This energy of love and reconciliation continued into Medieval times, where Aquamarine was worn by women to encourage their philandering husbands to stay faithful. In both Europe and South America, Aquamarine was used in ceremonies to bring rain when needed, or visit drought upon their enemies.
Once Christianity became the mainstay of Europe, Aquamarine became identified with the Apostle, St. Thomas, because it imitated the sea and the saint made long journeys by sea (apparently, all the way to India) to spread the word of Christ.
Once again, Aquamarine was said to protect the wearer across the oceans, albeit now its properties had been given a Christian resonance.
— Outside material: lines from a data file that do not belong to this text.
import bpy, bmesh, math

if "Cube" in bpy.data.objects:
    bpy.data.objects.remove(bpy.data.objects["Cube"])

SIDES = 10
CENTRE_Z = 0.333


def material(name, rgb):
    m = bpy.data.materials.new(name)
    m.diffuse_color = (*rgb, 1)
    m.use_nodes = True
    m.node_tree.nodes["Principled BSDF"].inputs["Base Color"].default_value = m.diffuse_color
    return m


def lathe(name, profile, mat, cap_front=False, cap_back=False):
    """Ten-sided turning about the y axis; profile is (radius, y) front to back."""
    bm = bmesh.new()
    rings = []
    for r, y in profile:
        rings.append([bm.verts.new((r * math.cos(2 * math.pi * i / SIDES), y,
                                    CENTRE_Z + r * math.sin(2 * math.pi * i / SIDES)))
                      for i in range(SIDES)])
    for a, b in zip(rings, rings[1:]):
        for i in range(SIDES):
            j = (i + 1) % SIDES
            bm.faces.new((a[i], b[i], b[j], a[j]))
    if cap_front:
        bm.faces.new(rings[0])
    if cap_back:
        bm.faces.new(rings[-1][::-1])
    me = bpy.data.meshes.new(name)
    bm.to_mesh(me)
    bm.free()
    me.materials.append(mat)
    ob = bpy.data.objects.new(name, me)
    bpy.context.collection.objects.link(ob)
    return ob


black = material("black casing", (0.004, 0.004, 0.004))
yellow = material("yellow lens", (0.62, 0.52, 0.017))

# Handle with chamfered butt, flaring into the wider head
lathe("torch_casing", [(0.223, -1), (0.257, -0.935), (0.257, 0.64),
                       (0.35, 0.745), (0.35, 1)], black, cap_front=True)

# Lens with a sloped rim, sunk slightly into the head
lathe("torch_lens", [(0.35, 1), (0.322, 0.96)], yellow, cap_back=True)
Midwives and mystics of the Middle Ages considered Aquamarine to be an incredibly effective oracle crystal, since it was the stone of intuition. It was one of the most popular stones to be cut into crystal scrying balls or was cast into a bowl of pure water to divine the future from the ripples it would create. One method involved hanging a stone by a thread over a bowl of water inscribed with letters on the inner edge. The diviner would hold the top of the thread just touching the surface of the water and allow the stone to hit certain letters, which would spell out answers to an important question, like a watery Ouija board.
Physically, Aquamarine was said to restore the waters of the body and heal the throat and thymus. The wealthier classes viewed Aquamarine as a purifier and an antidote to poison, transforming it into harmless water just by having a piece on the body. During the Georgian era, the victory of the battlefield morphed into victory in the courtroom, as Aquamarine was said to help win legal disputes, and cool tempers, and shift opposing points of view into alignment.
Throughout the centuries, we can see the properties of Aquamarine carry through. Aquamarine is the crystal most aligned with the element of Water, which has long symbolized the fluid realm of emotions. It is the birthstone of March, and Pisces, those sensitive fish that could either be a reflection of one or an intertwining of two, but either way unafraid to immerse themselves.
With its watery depths, Aquamarine awakens our intuition and opens us up to our innate spiritual abilities. It connects the heart with the throat, healing voice loss, laryngitis, strep throat, as well as thyroid, and thymus issues by purifying blockages and supporting us to speak what's in our heart without self-judgment. It is said to protect us against modern-day poisons and pollutants, clarify the muddy waters of confusion, and bring in needed closure on its tides.
Aquamarine asks us to calm our minds, listen to our hearts, and put aside our temper, our anger, and our judgment of self and others to realign with our own truth and those who might have wronged us in the past. It is a crystal of compromise and co-existence. We are all mirrors to each other, reflecting our hurt and pain, but also our joy. Without those who hurt us, we would not have the opportunity to expand, learn, and grow. It is the voyage that teaches discovery. Aquamarine helps wash away old patterns and triggers caused by trauma and helps reconnect us with our emotional body. When we are able to finally see ourselves in others, there is no one with whom we cannot reconcile.
Aquamarine is a crystal of courage that asks us to brave the stormy seas of our hearts. It gently yet firmly brings our emotional patterns to the surface to be witnessed and released, so we may move with the current. It reminds us that sensitivity and feelings are not weak, but are actually a source of strength. It takes being fearless to plunge the depths of our emotions, but once we do, we cannot fail.